When Aishling Stevens was a teenager, she got a job working the front of house at a restaurant, but quickly realized the back of house (aka the kitchen) was where she actually wanted to be.
“The front was so mundane, but the back smelled good with all these colors and tastes,” Stevens reminisced.
Stevens’ mother was a nutritionist, so she grew up with a deep connection to food that eventually led her to turn it into her career.
Around the World
Cooking in different parts of the world helped Stevens develop her unique approach to food: she lived in Australia for 11 years and the United Kingdom for one year.
“The ingredients I was working with were totally different than here,” Stevens said. “There was a real approach of gratitude and knowing the farmer and knowing the fisherman. At the time, you didn’t get that in too many kitchens [in the United States].”
When it comes to the culinary industry, it has long been a majority-male field. “I’d say probably 90 percent of my team are males, but I don’t think of it as that,” Stevens says. “I don’t see people coming in as a gender—I see them as if they’re hard workers or not.”
At Crystal Springs

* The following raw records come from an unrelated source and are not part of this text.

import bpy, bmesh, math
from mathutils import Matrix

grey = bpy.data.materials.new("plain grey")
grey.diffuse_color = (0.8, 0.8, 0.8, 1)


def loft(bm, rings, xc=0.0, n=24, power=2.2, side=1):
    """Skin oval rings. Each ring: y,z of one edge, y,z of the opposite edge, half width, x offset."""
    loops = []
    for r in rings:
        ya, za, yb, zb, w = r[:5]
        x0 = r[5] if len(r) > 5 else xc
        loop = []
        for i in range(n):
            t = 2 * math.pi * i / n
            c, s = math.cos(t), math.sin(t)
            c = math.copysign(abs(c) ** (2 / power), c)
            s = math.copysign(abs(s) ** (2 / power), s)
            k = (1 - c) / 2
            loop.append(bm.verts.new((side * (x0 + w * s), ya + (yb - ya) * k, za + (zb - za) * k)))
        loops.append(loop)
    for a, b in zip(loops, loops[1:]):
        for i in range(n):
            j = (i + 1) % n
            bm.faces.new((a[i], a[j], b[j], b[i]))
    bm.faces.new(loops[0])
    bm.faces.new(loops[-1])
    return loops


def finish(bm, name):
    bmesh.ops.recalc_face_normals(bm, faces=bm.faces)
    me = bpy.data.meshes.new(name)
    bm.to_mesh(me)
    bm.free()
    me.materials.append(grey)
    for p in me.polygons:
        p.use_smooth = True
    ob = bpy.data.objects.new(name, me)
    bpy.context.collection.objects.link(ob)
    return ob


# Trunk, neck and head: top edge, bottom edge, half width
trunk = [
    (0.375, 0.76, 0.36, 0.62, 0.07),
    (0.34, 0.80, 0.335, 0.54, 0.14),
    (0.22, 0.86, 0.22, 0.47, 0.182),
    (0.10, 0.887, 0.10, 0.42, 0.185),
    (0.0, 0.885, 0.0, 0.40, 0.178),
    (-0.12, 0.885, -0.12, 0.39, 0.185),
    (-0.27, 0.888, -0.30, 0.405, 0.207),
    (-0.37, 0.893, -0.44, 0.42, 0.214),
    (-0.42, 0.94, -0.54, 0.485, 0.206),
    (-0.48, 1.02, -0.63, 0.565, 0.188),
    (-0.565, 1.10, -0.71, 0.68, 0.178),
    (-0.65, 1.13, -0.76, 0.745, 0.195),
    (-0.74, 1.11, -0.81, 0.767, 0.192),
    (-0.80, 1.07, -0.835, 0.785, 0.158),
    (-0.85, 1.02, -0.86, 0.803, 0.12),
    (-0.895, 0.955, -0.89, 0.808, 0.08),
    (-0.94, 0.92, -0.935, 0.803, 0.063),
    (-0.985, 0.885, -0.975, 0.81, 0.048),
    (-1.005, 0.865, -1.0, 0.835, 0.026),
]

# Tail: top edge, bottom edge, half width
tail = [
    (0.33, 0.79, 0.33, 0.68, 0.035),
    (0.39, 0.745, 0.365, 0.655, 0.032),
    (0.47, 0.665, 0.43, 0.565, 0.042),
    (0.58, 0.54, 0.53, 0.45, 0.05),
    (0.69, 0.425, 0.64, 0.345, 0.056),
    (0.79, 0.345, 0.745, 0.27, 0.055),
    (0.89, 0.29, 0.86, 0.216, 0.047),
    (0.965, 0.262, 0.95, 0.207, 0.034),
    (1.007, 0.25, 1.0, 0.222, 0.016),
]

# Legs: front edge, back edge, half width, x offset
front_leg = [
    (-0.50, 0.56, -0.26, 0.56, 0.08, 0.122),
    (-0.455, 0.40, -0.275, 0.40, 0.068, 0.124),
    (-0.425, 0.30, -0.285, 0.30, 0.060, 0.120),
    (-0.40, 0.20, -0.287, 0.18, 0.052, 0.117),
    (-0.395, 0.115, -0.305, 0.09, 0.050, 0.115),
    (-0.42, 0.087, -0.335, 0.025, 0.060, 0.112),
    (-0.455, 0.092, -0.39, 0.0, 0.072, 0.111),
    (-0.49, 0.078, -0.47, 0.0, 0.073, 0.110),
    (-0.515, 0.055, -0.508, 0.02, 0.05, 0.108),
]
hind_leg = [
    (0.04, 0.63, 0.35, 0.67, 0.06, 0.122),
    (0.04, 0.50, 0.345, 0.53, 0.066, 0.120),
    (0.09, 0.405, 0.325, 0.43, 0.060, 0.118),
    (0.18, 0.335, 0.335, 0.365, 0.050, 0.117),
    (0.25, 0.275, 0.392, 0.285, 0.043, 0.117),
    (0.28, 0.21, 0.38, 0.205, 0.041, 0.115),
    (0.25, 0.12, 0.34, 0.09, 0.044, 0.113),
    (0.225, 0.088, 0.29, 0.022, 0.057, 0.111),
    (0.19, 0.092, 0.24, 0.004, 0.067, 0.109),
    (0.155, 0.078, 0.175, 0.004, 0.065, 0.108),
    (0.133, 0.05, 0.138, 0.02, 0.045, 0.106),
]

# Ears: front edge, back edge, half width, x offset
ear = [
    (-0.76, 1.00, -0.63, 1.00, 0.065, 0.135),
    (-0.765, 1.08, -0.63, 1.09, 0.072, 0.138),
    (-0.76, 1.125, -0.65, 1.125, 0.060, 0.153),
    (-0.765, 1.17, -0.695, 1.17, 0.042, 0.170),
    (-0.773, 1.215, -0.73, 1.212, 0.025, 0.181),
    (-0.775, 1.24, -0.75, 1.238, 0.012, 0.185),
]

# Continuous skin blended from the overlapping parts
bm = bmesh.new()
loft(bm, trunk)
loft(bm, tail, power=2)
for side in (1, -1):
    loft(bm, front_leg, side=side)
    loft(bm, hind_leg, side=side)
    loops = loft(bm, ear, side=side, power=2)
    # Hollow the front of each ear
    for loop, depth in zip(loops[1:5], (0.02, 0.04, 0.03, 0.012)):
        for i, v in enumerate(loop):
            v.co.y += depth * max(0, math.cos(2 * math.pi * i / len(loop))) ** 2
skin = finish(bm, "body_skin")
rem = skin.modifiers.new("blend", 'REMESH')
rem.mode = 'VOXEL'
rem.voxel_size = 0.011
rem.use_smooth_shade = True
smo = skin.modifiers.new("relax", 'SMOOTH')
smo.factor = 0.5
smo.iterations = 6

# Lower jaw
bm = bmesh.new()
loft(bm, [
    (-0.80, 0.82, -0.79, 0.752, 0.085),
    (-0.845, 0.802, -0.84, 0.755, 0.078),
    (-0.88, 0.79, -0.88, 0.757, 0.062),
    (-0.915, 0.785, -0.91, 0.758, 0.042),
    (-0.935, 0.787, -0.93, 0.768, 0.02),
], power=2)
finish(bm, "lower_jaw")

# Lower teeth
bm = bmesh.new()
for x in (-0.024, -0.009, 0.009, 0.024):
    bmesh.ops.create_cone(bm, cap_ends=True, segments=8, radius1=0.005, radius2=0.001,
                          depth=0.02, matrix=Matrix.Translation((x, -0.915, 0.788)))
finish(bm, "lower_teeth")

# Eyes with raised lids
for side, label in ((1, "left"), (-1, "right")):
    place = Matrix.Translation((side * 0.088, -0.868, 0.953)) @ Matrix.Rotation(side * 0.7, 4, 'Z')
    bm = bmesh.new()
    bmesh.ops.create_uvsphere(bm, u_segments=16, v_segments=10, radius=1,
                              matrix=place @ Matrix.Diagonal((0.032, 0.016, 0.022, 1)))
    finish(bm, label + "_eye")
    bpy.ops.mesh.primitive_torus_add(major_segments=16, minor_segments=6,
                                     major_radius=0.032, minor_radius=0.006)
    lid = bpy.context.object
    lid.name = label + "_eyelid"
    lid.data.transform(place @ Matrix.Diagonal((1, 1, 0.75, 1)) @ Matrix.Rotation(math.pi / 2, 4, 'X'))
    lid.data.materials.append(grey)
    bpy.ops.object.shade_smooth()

Stevens oversees five different restaurants at Crystal Springs Resort in Vernon, NJ, including Restaurant Latour, all of which has given her the opportunity to develop a range of cuisine types. “I don’t think I specialize in any one cuisine,” Stevens says. “From quick-service burgers to high-end fine dining, I think it keeps me a well-rounded chef.”